Many research projects have defined those lines by crossing them, and their names now serve the foundational examples of misconduct in modern ethics courses. Experiments such as Tuskegee, Little Albert, Henrietta Lacks and Milgram, through their purposeful or accidental neglect of their subjects, have helped draft the rules of conduct in scientific research. While the work of the anthropologists in Euphoria is lesser known, it is can play a similar part in raising the questions of personhood and exploitation in social science research.
Indeed, the novel exists in an era that precedes institutional review boards, ethics panels, and questions of protections for vulnerable populations.
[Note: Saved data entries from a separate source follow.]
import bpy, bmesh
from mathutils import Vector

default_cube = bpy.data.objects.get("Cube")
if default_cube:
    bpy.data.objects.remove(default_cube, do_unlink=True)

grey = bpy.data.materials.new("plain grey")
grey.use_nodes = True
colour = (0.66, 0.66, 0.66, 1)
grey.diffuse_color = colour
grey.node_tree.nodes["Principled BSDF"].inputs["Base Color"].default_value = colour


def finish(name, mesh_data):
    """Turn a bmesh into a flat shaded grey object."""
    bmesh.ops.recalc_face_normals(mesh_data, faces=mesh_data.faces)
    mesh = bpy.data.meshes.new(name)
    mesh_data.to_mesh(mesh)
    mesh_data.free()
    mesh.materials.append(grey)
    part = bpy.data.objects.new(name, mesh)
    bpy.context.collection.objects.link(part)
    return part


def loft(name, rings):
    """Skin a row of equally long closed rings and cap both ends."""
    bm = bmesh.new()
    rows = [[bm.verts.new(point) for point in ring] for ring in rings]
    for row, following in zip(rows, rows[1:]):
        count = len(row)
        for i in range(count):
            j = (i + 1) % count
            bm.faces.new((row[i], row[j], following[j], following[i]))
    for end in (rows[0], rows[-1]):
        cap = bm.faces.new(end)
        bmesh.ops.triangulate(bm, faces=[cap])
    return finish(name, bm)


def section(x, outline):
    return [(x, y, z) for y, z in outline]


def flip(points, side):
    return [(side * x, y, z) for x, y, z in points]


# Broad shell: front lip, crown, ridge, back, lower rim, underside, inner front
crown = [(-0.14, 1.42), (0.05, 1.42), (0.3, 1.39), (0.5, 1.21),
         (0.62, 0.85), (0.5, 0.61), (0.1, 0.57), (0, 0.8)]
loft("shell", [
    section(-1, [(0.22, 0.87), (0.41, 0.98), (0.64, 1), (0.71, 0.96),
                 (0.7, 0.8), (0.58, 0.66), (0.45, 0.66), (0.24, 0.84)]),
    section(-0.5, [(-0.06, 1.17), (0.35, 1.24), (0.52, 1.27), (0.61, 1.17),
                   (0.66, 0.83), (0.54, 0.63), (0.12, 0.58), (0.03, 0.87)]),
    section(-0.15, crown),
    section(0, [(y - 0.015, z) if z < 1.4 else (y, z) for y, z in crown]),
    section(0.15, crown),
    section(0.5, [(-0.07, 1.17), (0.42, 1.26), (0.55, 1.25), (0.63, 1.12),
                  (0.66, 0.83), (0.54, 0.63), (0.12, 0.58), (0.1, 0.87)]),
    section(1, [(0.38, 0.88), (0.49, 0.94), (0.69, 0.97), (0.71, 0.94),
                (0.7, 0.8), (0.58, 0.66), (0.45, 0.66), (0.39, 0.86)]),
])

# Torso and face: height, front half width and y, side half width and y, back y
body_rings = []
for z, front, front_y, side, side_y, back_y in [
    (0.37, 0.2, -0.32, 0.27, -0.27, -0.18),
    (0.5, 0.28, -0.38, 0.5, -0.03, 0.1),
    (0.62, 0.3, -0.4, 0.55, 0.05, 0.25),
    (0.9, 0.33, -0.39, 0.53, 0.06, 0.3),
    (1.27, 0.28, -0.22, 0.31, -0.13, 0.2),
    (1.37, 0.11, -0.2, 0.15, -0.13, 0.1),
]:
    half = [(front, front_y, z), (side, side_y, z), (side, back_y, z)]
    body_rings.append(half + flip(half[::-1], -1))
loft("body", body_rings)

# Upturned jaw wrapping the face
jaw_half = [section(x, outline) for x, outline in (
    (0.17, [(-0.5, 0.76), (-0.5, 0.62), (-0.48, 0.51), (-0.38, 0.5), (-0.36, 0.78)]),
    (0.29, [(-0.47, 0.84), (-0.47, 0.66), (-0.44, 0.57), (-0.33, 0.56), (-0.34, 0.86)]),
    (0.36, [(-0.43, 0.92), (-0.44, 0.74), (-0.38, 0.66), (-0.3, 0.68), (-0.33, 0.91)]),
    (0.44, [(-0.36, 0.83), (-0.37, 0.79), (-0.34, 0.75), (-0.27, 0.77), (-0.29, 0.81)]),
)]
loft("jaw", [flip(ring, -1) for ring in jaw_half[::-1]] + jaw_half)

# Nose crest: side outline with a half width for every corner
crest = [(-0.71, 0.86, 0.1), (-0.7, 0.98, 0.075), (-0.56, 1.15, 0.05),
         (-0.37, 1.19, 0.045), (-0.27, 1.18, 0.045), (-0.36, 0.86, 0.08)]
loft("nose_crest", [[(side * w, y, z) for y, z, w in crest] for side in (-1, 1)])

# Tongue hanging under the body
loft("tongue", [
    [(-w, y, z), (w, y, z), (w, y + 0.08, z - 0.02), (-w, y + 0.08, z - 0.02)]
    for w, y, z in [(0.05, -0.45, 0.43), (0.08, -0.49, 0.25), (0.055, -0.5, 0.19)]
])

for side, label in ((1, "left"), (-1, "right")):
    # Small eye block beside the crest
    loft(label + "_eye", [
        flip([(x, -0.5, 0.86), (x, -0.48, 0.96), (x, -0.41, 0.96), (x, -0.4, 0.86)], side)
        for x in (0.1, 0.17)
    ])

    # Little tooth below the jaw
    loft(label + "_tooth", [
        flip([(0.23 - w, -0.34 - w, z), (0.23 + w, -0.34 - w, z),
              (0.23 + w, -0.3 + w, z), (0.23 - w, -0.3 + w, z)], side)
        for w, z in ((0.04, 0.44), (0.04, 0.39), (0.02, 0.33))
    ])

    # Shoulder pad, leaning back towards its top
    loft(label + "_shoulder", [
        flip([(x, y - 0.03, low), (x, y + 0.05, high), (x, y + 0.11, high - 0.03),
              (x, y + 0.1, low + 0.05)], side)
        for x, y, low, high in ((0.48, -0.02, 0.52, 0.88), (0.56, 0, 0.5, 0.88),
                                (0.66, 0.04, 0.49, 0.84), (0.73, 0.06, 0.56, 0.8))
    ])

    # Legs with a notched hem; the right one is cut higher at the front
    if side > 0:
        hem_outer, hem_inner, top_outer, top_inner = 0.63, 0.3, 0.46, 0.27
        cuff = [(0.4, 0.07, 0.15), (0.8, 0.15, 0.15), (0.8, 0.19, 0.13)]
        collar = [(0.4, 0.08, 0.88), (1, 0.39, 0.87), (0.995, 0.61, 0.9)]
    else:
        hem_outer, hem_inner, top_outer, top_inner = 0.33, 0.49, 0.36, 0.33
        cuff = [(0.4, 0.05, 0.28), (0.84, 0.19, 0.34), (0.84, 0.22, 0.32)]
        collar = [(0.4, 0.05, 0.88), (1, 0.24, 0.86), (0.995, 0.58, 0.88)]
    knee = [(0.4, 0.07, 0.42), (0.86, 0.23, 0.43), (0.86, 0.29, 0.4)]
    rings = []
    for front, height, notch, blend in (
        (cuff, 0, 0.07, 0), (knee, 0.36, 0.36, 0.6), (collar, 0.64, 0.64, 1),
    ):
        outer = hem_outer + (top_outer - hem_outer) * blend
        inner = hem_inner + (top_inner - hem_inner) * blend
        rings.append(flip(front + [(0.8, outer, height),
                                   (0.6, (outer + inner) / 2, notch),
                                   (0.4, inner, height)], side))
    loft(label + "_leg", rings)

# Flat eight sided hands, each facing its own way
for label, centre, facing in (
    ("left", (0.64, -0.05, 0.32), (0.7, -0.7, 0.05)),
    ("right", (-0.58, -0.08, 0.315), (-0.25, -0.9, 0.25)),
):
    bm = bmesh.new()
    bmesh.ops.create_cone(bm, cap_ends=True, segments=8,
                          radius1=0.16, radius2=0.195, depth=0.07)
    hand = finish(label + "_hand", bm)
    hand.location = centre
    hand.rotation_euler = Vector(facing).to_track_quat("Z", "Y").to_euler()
Yet, by crossing lines that seem unimaginable to today’s audience, the novel’s characters force us to consider the origins of the limits of scientific research. That is: if these limits are not inherent, then they must be the products of the scientific community’s continuous self-examination.
It goes without saying that without research, science and medicine could never evolve. But it is also important to remember that this progress comes at a cost. Euphoria breathes life into forgotten history, raising specters of the extent of those costs and the fates of those who paid it, reminding us of the necessity of continuously examining the ethics of the decisions we make in the name of science. Though we continue to learn from our history, it is sometimes best to draw a line before it is crossed.
Next Month: We will discuss Richard Flanagan’s The Narrow Road to the Deep North
Questions to consider:
— What is the role of truth in the physician-patient relationship?
— Flanagan writes that “a happy man has no past, while an unhappy man has nothing else.” What role does memory play in the practice of medicine—both the individual memories of physicians, and the collective memories of institutions?
— What should physicians do when a patient wants to be shielded from the hopelessness of their prognosis?
Daniel Marchalik is completing his urologic surgery residency in Washington, D.C. He writes a monthly column for The Lancet and directs the Literature and Medicine Track at the Georgetown University School of Medicine.
Claire McDaniel is a second year medical student at Georgetown University School of Medicine in Washington, DC, participating in the school’s Literature and Medicine Track. Additionally, she is an MBA candidate at Georgetown University McDonough School of Business.
Competing interests: None declared.